Reid Larry Torrance
2003 D.W. Brooks Award for Excellence in Public Service Extension
Mr. Reid Torrance, Tattnall County Extension Service Coordinator, is considered a national leader in the Vidalia onion industry. Tattnall County is one of the largest agricultural counties in Georgia, with an annual farm income of $165 million. Such a large agricultural county requires a knowledgeable and adept Extension agent to address the needs of a diverse, demanding clientele.
Tobacco, pork, poultry, pecans, cotton and a variety of vegetables are important commodities in Tattnall County, but the top crop is the Vidalia sweet onion. Local growers produce about half of Georgia's farmed crop, and the demand for onion production information far exceeds that of the other commodities produced there.
Torrance has been integral to the development of the Vidalia onion since he came to Tattnall County in 1984. He is perhaps the industry's most knowledgeable onion expert in Georgia. Farmers, agribusinesses and research groups from all over the world sought his advice and input regarding onion production, storage and marketing.
Torrance has made invited presentations at such events as the New York State Vegetable Conference, American Society of Horticultural Science Annual Conferences, Alliums 2000 -- The 3rd International Symposium on Edible Alliaceae and the National Crop Insurance Service Annual Field Forces Conference. He has also been a guest speaker for civic groups all around the state, and he has been interviewed by numerous regional and national magazines, newspapers and television networks.
In the past five years, he authored or co-authored 77 publications, including 11 professional journal articles. These publications are indicative of his determination to be on the cutting edge of the challenges facing agriculture and his dedication to his profession.
Torrance led in developing the way onions are grown in Georgia, and extension recommendations are based on his advice. In fact, he co-authored five sections of the award-winning 2001 Onion Production Guide.
Torrance is largely responsible for bringing mechanical harvesting to Georgia's onion industry. He played a pivotal role in the protection of the Vidalia onion name by assuring that standards were set for recommending varieties. He initiated the establishment of the Vidalia Onion and Vegetable Research Center and played a lead role in its development. He is involved in much more than the onion industry. He conducts trials in forestry, peanuts, tobacco and many vegetables.

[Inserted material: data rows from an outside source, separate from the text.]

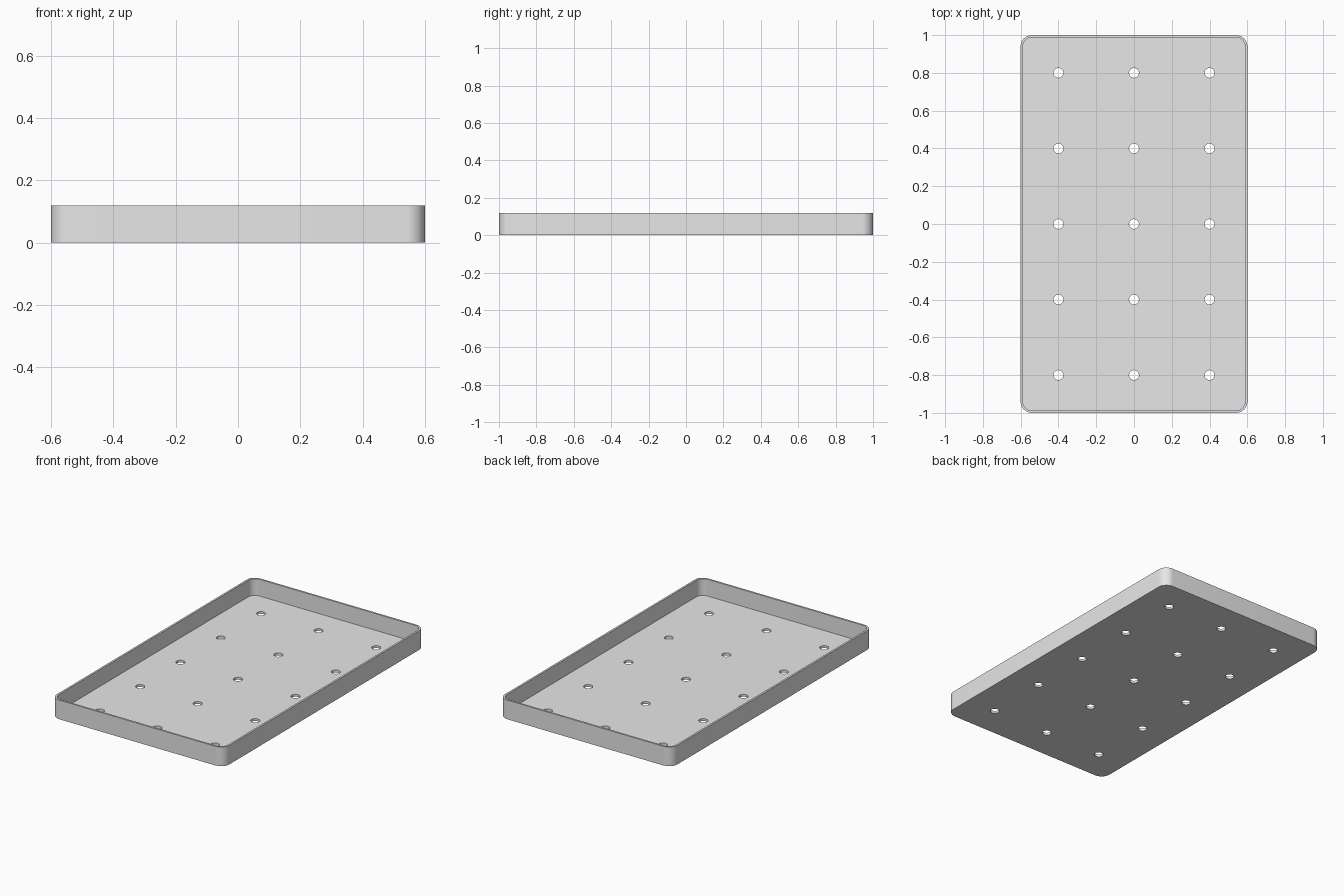
import bpy
import bmesh
from math import cos, sin, pi, radians

cube = bpy.data.objects.get("Cube")
if cube:
    bpy.data.objects.remove(cube, do_unlink=True)

HALF_X, HALF_Y, HEIGHT = 0.6, 1.0, 0.12
CORNER, WALL, FLOOR = 0.06, 0.012, 0.015
HOLE_RADIUS, PITCH = 0.026, 0.4

grey = bpy.data.materials.new("light grey")
grey.use_nodes = True
grey.diffuse_color = (0.8, 0.8, 0.8, 1)
grey.node_tree.nodes["Principled BSDF"].inputs["Base Color"].default_value = (0.8, 0.8, 0.8, 1)


def rounded_rectangle(hx, hy, r, steps=12):
    """Counter-clockwise outline with rounded corners."""
    points = []
    for i, (sx, sy) in enumerate([(1, 1), (-1, 1), (-1, -1), (1, -1)]):
        for k in range(steps + 1):
            a = (i + k / steps) * pi / 2
            points.append((sx * (hx - r) + r * cos(a), sy * (hy - r) + r * sin(a)))
    return points


def circle(cx, cy, r, sides=32):
    return [(cx + r * cos(2 * pi * k / sides), cy + r * sin(2 * pi * k / sides))
            for k in range(sides)]


def prism(name, outlines, z0, z1):
    """One object holding an upright solid for each outline."""
    bm = bmesh.new()
    for outline in outlines:
        base = bm.faces.new([bm.verts.new((x, y, z0)) for x, y in outline])
        extruded = bmesh.ops.extrude_face_region(bm, geom=[base])["geom"]
        for v in extruded:
            if isinstance(v, bmesh.types.BMVert):
                v.co.z = z1
    # Keep the base as the closed underside
        if not base.is_valid or len(base.edges[0].link_faces) < 2:
            bm.faces.new(base.verts)
    bmesh.ops.recalc_face_normals(bm, faces=bm.faces[:])
    mesh = bpy.data.meshes.new(name)
    bm.to_mesh(mesh)
    bm.free()
    mesh.materials.append(grey)
    obj = bpy.data.objects.new(name, mesh)
    bpy.context.collection.objects.link(obj)
    return obj


# Tray body, its cavity and the grid of drain holes
tray = prism("tray", [rounded_rectangle(HALF_X, HALF_Y, CORNER)], 0, HEIGHT)
cavity = prism("cavity_cutter", [rounded_rectangle(HALF_X - WALL, HALF_Y - WALL, CORNER - WALL)],
               FLOOR, HEIGHT + 0.1)
holes = prism("hole_cutter", [circle(i * PITCH, j * PITCH, HOLE_RADIUS)
                              for i in range(-1, 2) for j in range(-2, 3)], -0.05, 0.06)

bpy.ops.object.select_all(action='DESELECT')
bpy.context.view_layer.objects.active = tray
tray.select_set(True)
for cutter in (cavity, holes):
    cutter.hide_render = True
    cut = tray.modifiers.new("cut", 'BOOLEAN')
    cut.operation = 'DIFFERENCE'
    cut.solver = 'EXACT'
    cut.object = cutter
    bpy.ops.object.modifier_apply(modifier=cut.name)
    bpy.data.objects.remove(cutter, do_unlink=True)

# Smooth corners and hole walls, crisp rims
bpy.ops.object.shade_smooth_by_angle(angle=radians(30))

He has been involved in a multiyear study on the use of poultry litter as a forest fertilizer and has conducted a forest vegetation management study for the past four years.
Last year he established a farmer cooperative, Farm Fresh Tattnall, for the joint promotion of U-Pick and roadside vegetable markets, and received $40,000 in grants and contributions for the effort.
Torrance recently served as East Region director for the Alpha Beta Chapter of Epsilon Sigma Phi and served a two-year term as state membership chairman for the Georgia Association of County Agricultural Agents. He served on the college committee addressing compliance with the Government Performance and Results Act and continues to serve on the Vidalia Onion Variety Evaluation Committee. He was recently elected by his peers to serve his second term as a member of the College Faculty Council. He is also serving on the CAES Strategic Modeling Committee on Extension Delivery Systems. Locally, Torrance is the chair of Tattnall 2012, a strategic planning effort for economic development.